# [Listed entries]
#####

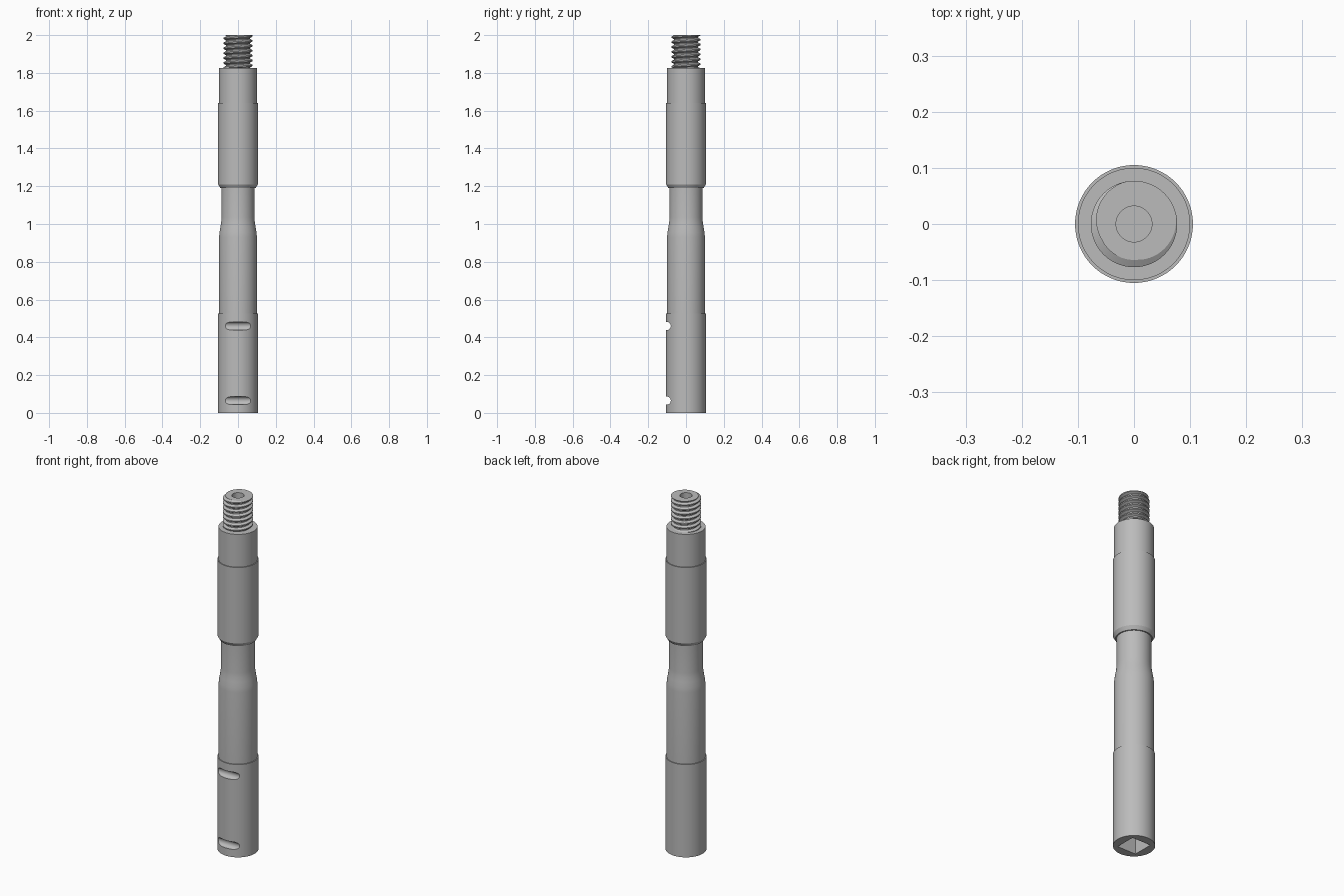
import bpy, bmesh, math
from mathutils import Matrix, Vector

if "Cube" in bpy.data.objects:
    bpy.data.objects.remove(bpy.data.objects["Cube"])

steel = bpy.data.materials.new("steel_grey")
steel.use_nodes = True
GREY = (0.5, 0.5, 0.5, 1)
steel.diffuse_color = GREY
steel.node_tree.nodes["Principled BSDF"].inputs["Base Color"].default_value = GREY


def finish(bm, name):
    bmesh.ops.recalc_face_normals(bm, faces=bm.faces)
    mesh = bpy.data.meshes.new(name)
    bm.to_mesh(mesh)
    bm.free()
    mesh.materials.append(steel)
    obj = bpy.data.objects.new(name, mesh)
    bpy.context.collection.objects.link(obj)
    return obj


def lathe(name, profile, steps=96):
    bm = bmesh.new()
    verts = [bm.verts.new((r, 0, z)) for r, z in profile]
    edges = [bm.edges.new(pair) for pair in zip(verts, verts[1:])]
    bmesh.ops.spin(bm, geom=verts + edges, cent=(0, 0, 0), axis=(0, 0, 1),
                   angle=2 * math.pi, steps=steps, use_merge=True)
    bmesh.ops.remove_doubles(bm, verts=bm.verts, dist=1e-5)
    return finish(bm, name)


def rod_cutter(name, radius, length, matrix):
    bm = bmesh.new()
    bmesh.ops.create_cone(bm, cap_ends=True, segments=48, radius1=radius,
                          radius2=radius, depth=length, matrix=matrix)
    return finish(bm, name)


def cut(obj, cutter):
    mod = obj.modifiers.new("cut", 'BOOLEAN')
    mod.operation, mod.solver, mod.object = 'DIFFERENCE', 'EXACT', cutter
    bpy.context.view_layer.objects.active = obj
    bpy.ops.object.modifier_apply(modifier=mod.name)
    bpy.data.objects.remove(cutter)


def smooth(obj):
    bpy.ops.object.select_all(action='DESELECT')
    obj.select_set(True)
    bpy.context.view_layer.objects.active = obj
    bpy.ops.object.shade_smooth_by_angle(angle=math.radians(25))


# Stepped shaft with narrowed neck
WIDE, MID, NECK = 0.105, 0.1, 0.087
shaft = lathe("shaft", [
    (0, 0), (WIDE, 0), (WIDE, 0.525), (MID, 0.525), (MID, 0.93),
    (0.098, 0.955), (0.093, 0.985), (0.089, 1.01), (NECK, 1.035),
    (NECK, 1.19), (0.093, 1.19), (WIDE, 1.21), (WIDE, 1.64),
    (MID, 1.64), (MID, 1.825), (0, 1.825)])

# Two round grooves across the front
for z in (0.065, 0.46):
    cut(shaft, rod_cutter("groove_cutter", 0.0215, 0.5,
        Matrix.Translation((0, -0.102, z)) @ Matrix.Rotation(math.pi / 2, 4, 'Y')))

# Square drive socket in the bottom
bm = bmesh.new()
bmesh.ops.create_cube(bm, size=1, matrix=Matrix.Diagonal((0.115, 0.115, 0.3, 1)))
cut(shaft, finish(bm, "socket_cutter"))
smooth(shaft)

# Helical thread on the top stud
CREST, ROOT, PITCH = 0.077, 0.064, 0.026
LOW, TOP, COLS = 1.82, 2.0, 72
START = math.radians(60)
BREAKS = (-0.12, 0.12, 0.4, 0.6)


def thread_radius(u):
    d = abs((u + 0.5) % 1 - 0.5)
    t = min(max((d - 0.12) / 0.28, 0), 1)
    return CREST + (ROOT - CREST) * t


bm = bmesh.new()
turns = math.ceil((TOP - LOW) / PITCH) + 2
offsets = [n + b for n in range(-turns, 3) for b in BREAKS]
columns = []
for c in range(COLS):
    ang = 2 * math.pi * c / COLS
    shift = (ang - START) / (2 * math.pi)
    column = []
    for u in offsets:
        z = min(max(TOP + PITCH * (u + shift), LOW), TOP)
        r = thread_radius((z - TOP) / PITCH - shift)
        column.append(bm.verts.new((r * math.cos(ang), r * math.sin(ang), z)))
    columns.append(column)
per_turn = len(BREAKS)
for c in range(COLS):
    a = columns[c]
    # The last column meets the first one a full turn higher
    b = columns[c + 1] if c + 1 < COLS else columns[0][per_turn:]
    for k in range(min(len(a), len(b)) - 1):
        bm.faces.new((a[k], b[k], b[k + 1], a[k + 1]))
bmesh.ops.remove_doubles(bm, verts=bm.verts, dist=1e-5)
bmesh.ops.delete(bm, geom=[v for v in bm.verts if not v.link_faces], context='VERTS')
bmesh.ops.holes_fill(bm, edges=[e for e in bm.edges if e.is_boundary], sides=0)
stud = finish(bm, "threaded_stud")

# Centre bore in the stud
cut(stud, rod_cutter("bore_cutter", 0.032, 0.3, Matrix.Translation((0, 0, TOP))))
smooth(stud)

#####

# [What is expected]
If a line in the entries above contains "columns", report it.

# [Task solution]
columns = []
    columns.append(column)
    a = columns[c]
    b = columns[c + 1] if c + 1 < COLS else columns[0][per_turn:]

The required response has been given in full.